%%
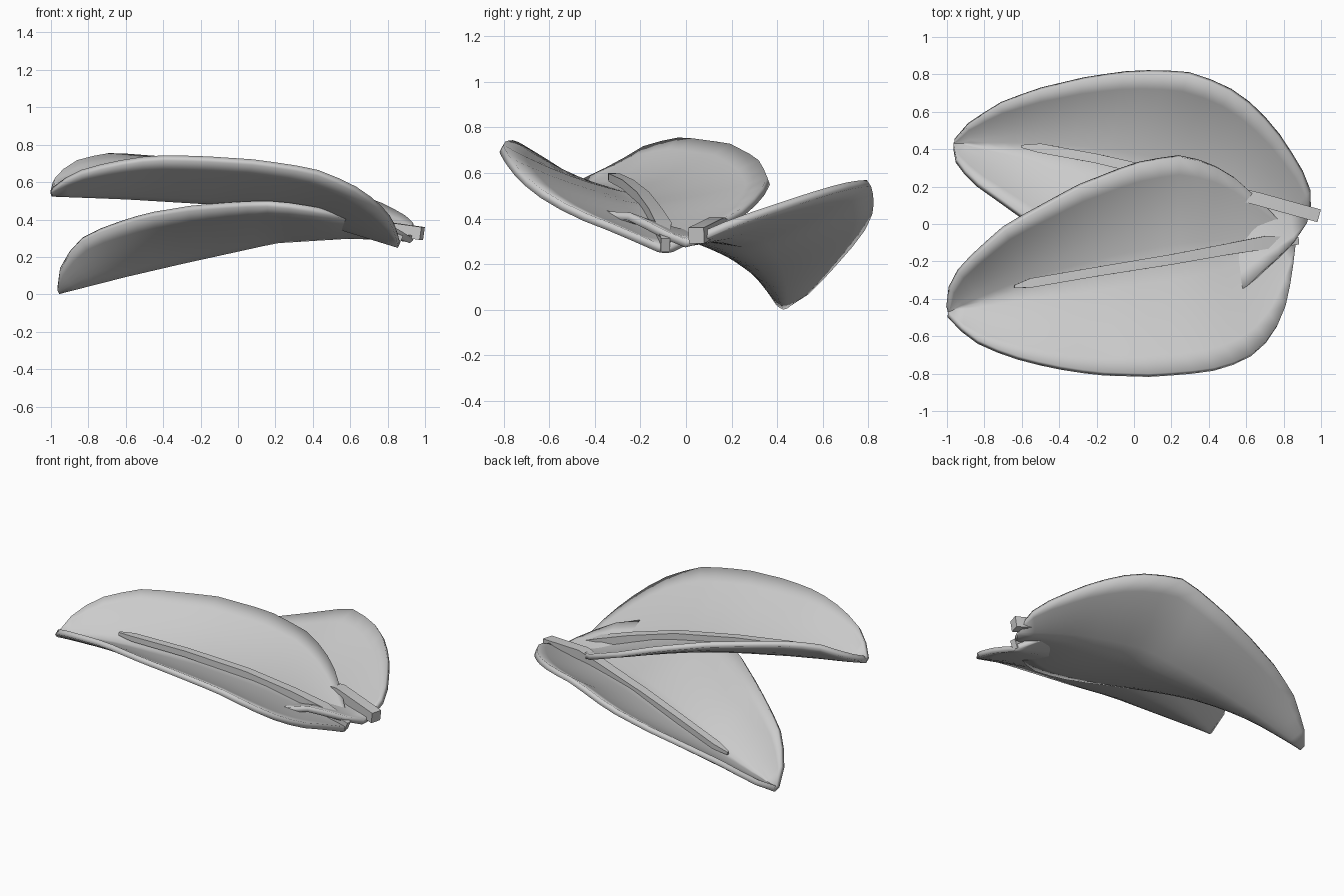
import bpy, bmesh, math
from mathutils import Vector

if "Cube" in bpy.data.objects:
    bpy.data.objects.remove(bpy.data.objects["Cube"])


def resample(points, n):
    """Even spacing along a polyline."""
    pts = [Vector(p) for p in points]
    d = [0.0]
    for a, b in zip(pts, pts[1:]):
        d.append(d[-1] + (b - a).length)
    out = []
    for i in range(n):
        t = d[-1] * i / (n - 1)
        k = 0
        while k < len(pts) - 2 and d[k + 1] < t:
            k += 1
        out.append(pts[k].lerp(pts[k + 1], (t - d[k]) / (d[k + 1] - d[k])))
    return out


def finish(bm, name, angle):
    bmesh.ops.recalc_face_normals(bm, faces=bm.faces)
    me = bpy.data.meshes.new(name)
    bm.to_mesh(me)
    bm.free()
    ob = bpy.data.objects.new(name, me)
    bpy.context.collection.objects.link(ob)
    bpy.ops.object.select_all(action='DESELECT')
    bpy.context.view_layer.objects.active = ob
    ob.select_set(True)
    bpy.ops.object.shade_smooth_by_angle(angle=math.radians(angle))
    return ob


def leaf(name, edge_a, keel, edge_b, stations=22, across=12):
    """Skin a folded, cupped blade over two edges and a keel."""
    bm = bmesh.new()
    rows = []
    for a, k, b in zip(*(resample(r, stations) for r in (edge_a, keel, edge_b))):
        row = []
        for j in range(across + 1):
            s = 2 * j / across - 1
            curve = a * (s * (s - 1) / 2) + k * (1 - s * s) + b * (s * (s + 1) / 2)
            fold = k.lerp(a if s < 0 else b, abs(s))
            row.append(bm.verts.new(curve.lerp(fold, 0.5)))
        rows.append(row)
    for r, q in zip(rows, rows[1:]):
        for j in range(across):
            bm.faces.new((r[j], r[j + 1], q[j + 1], q[j]))
    bmesh.ops.remove_doubles(bm, verts=bm.verts, dist=0.002)
    ob = finish(bm, name, 50)
    mod = ob.modifiers.new("thickness", 'SOLIDIFY')
    mod.thickness = 0.035
    mod.offset = 0
    return ob


def rod(name, path):
    """Square rod along points of (x, y, z, width, height)."""
    bm = bmesh.new()
    pts = [Vector(p[:3]) for p in path]
    rings = []
    for i, p in enumerate(path):
        t = (pts[min(i + 1, len(pts) - 1)] - pts[max(i - 1, 0)]).normalized()
        side = t.cross(Vector((0, 0, 1))).normalized()
        up = side.cross(t)
        rings.append([bm.verts.new(pts[i] + side * u * p[3] / 2 + up * v * p[4] / 2)
                      for u, v in ((-1, -1), (1, -1), (1, 1), (-1, 1))])
    for r, q in zip(rings, rings[1:]):
        for j in range(4):
            bm.faces.new((r[j], r[(j + 1) % 4], q[(j + 1) % 4], q[j]))
    bm.faces.new(rings[0])
    bm.faces.new(rings[-1])
    return finish(bm, name, 30)


# Upper leaf, towards the front
leaf("upper_leaf",
     [(-.995, -.45, .56), (-.98, -.3, .63), (-.85, -.16, .715), (-.68, -.01, .745),
      (-.3, .2, .715), (0, .32, .65), (.23, .365, .57), (.4, .33, .5), (.55, .24, .42),
      (.72, .08, .34), (.85, -.06, .27)],
     [(-.995, -.47, .54), (-.6, -.35, .525), (-.1, -.25, .495), (.3, -.19, .44),
      (.6, -.13, .345), (.86, -.09, .265)],
     [(-.995, -.485, .56), (-.88, -.61, .64), (-.68, -.7, .695), (-.45, -.76, .73),
      (-.2, -.8, .725), (.1, -.81, .705), (.4, -.785, .66), (.6, -.725, .58),
      (.73, -.61, .49), (.8, -.48, .42), (.84, -.3, .35), (.86, -.12, .27)])

# Lower leaf, towards the back; its inner edge tucks under the upper leaf
leaf("lower_leaf",
     [(-.96, .445, .03), (-.88, .54, .09), (-.7, .65, .21), (-.5, .72, .29),
      (-.25, .78, .37), (0, .815, .45), (.27, .81, .555), (.48, .74, .55),
      (.65, .62, .52), (.77, .48, .475), (.87, .33, .425), (.94, .2, .38),
      (.94, .06, .32)],
     [(-.96, .43, .018), (-.6, .39, .11), (-.3, .35, .18), (.2, .25, .29),
      (.6, .14, .315), (.93, .03, .3)],
     [(-.965, .41, .03), (-.95, .33, .15), (-.86, .23, .28), (-.72, .13, .35),
      (-.5, -.03, .42), (-.25, -.22, .46), (.0, -.38, .48), (.2, -.47, .485),
      (.42, -.45, .45), (.58, -.36, .415), (.7, -.24, .41), (.84, -.12, .34),
      (.92, 0, .29)])

# Midribs running into the short stems
rod("upper_midrib", [(-.64, -.335, .59, .015, .02), (-.55, -.315, .58, .05, .035),
                     (-.2, -.255, .55, .05, .04), (.2, -.19, .495, .055, .045),
                     (.5, -.135, .42, .06, .05), (.7, -.1, .355, .07, .06),
                     (.87, -.09, .285, .04, .06)])
rod("lower_midrib", [(-.6, .415, .155, .015, .02), (-.5, .405, .18, .05, .035),
                     (-.2, .35, .25, .05, .04), (.1, .28, .305, .055, .045),
                     (.4, .2, .34, .06, .05), (.66, .135, .375, .07, .06),
                     (.985, .045, .325, .07, .07)])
%%
▶ [TASK ITEM] Repeat the records above verbatim. Include none of the pictures.

▶ [SOLUTION FOR THIS EXERCISE]
import bpy, bmesh, math
from mathutils import Vector

if "Cube" in bpy.data.objects:
    bpy.data.objects.remove(bpy.data.objects["Cube"])


def resample(points, n):
    """Even spacing along a polyline."""
    pts = [Vector(p) for p in points]
    d = [0.0]
    for a, b in zip(pts, pts[1:]):
        d.append(d[-1] + (b - a).length)
    out = []
    for i in range(n):
        t = d[-1] * i / (n - 1)
        k = 0
        while k < len(pts) - 2 and d[k + 1] < t:
            k += 1
        out.append(pts[k].lerp(pts[k + 1], (t - d[k]) / (d[k + 1] - d[k])))
    return out


def finish(bm, name, angle):
    bmesh.ops.recalc_face_normals(bm, faces=bm.faces)
    me = bpy.data.meshes.new(name)
    bm.to_mesh(me)
    bm.free()
    ob = bpy.data.objects.new(name, me)
    bpy.context.collection.objects.link(ob)
    bpy.ops.object.select_all(action='DESELECT')
    bpy.context.view_layer.objects.active = ob
    ob.select_set(True)
    bpy.ops.object.shade_smooth_by_angle(angle=math.radians(angle))
    return ob


def leaf(name, edge_a, keel, edge_b, stations=22, across=12):
    """Skin a folded, cupped blade over two edges and a keel."""
    bm = bmesh.new()
    rows = []
    for a, k, b in zip(*(resample(r, stations) for r in (edge_a, keel, edge_b))):
        row = []
        for j in range(across + 1):
            s = 2 * j / across - 1
            curve = a * (s * (s - 1) / 2) + k * (1 - s * s) + b * (s * (s + 1) / 2)
            fold = k.lerp(a if s < 0 else b, abs(s))
            row.append(bm.verts.new(curve.lerp(fold, 0.5)))
        rows.append(row)
    for r, q in zip(rows, rows[1:]):
        for j in range(across):
            bm.faces.new((r[j], r[j + 1], q[j + 1], q[j]))
    bmesh.ops.remove_doubles(bm, verts=bm.verts, dist=0.002)
    ob = finish(bm, name, 50)
    mod = ob.modifiers.new("thickness", 'SOLIDIFY')
    mod.thickness = 0.035
    mod.offset = 0
    return ob


def rod(name, path):
    """Square rod along points of (x, y, z, width, height)."""
    bm = bmesh.new()
    pts = [Vector(p[:3]) for p in path]
    rings = []
    for i, p in enumerate(path):
        t = (pts[min(i + 1, len(pts) - 1)] - pts[max(i - 1, 0)]).normalized()
        side = t.cross(Vector((0, 0, 1))).normalized()
        up = side.cross(t)
        rings.append([bm.verts.new(pts[i] + side * u * p[3] / 2 + up * v * p[4] / 2)
                      for u, v in ((-1, -1), (1, -1), (1, 1), (-1, 1))])
    for r, q in zip(rings, rings[1:]):
        for j in range(4):
            bm.faces.new((r[j], r[(j + 1) % 4], q[(j + 1) % 4], q[j]))
    bm.faces.new(rings[0])
    bm.faces.new(rings[-1])
    return finish(bm, name, 30)


# Upper leaf, towards the front
leaf("upper_leaf",
     [(-.995, -.45, .56), (-.98, -.3, .63), (-.85, -.16, .715), (-.68, -.01, .745),
      (-.3, .2, .715), (0, .32, .65), (.23, .365, .57), (.4, .33, .5), (.55, .24, .42),
      (.72, .08, .34), (.85, -.06, .27)],
     [(-.995, -.47, .54), (-.6, -.35, .525), (-.1, -.25, .495), (.3, -.19, .44),
      (.6, -.13, .345), (.86, -.09, .265)],
     [(-.995, -.485, .56), (-.88, -.61, .64), (-.68, -.7, .695), (-.45, -.76, .73),
      (-.2, -.8, .725), (.1, -.81, .705), (.4, -.785, .66), (.6, -.725, .58),
      (.73, -.61, .49), (.8, -.48, .42), (.84, -.3, .35), (.86, -.12, .27)])

# Lower leaf, towards the back; its inner edge tucks under the upper leaf
leaf("lower_leaf",
     [(-.96, .445, .03), (-.88, .54, .09), (-.7, .65, .21), (-.5, .72, .29),
      (-.25, .78, .37), (0, .815, .45), (.27, .81, .555), (.48, .74, .55),
      (.65, .62, .52), (.77, .48, .475), (.87, .33, .425), (.94, .2, .38),
      (.94, .06, .32)],
     [(-.96, .43, .018), (-.6, .39, .11), (-.3, .35, .18), (.2, .25, .29),
      (.6, .14, .315), (.93, .03, .3)],
     [(-.965, .41, .03), (-.95, .33, .15), (-.86, .23, .28), (-.72, .13, .35),
      (-.5, -.03, .42), (-.25, -.22, .46), (.0, -.38, .48), (.2, -.47, .485),
      (.42, -.45, .45), (.58, -.36, .415), (.7, -.24, .41), (.84, -.12, .34),
      (.92, 0, .29)])

# Midribs running into the short stems
rod("upper_midrib", [(-.64, -.335, .59, .015, .02), (-.55, -.315, .58, .05, .035),
                     (-.2, -.255, .55, .05, .04), (.2, -.19, .495, .055, .045),
                     (.5, -.135, .42, .06, .05), (.7, -.1, .355, .07, .06),
                     (.87, -.09, .285, .04, .06)])
rod("lower_midrib", [(-.6, .415, .155, .015, .02), (-.5, .405, .18, .05, .035),
                     (-.2, .35, .25, .05, .04), (.1, .28, .305, .055, .045),
                     (.4, .2, .34, .06, .05), (.66, .135, .375, .07, .06),
                     (.985, .045, .325, .07, .07)])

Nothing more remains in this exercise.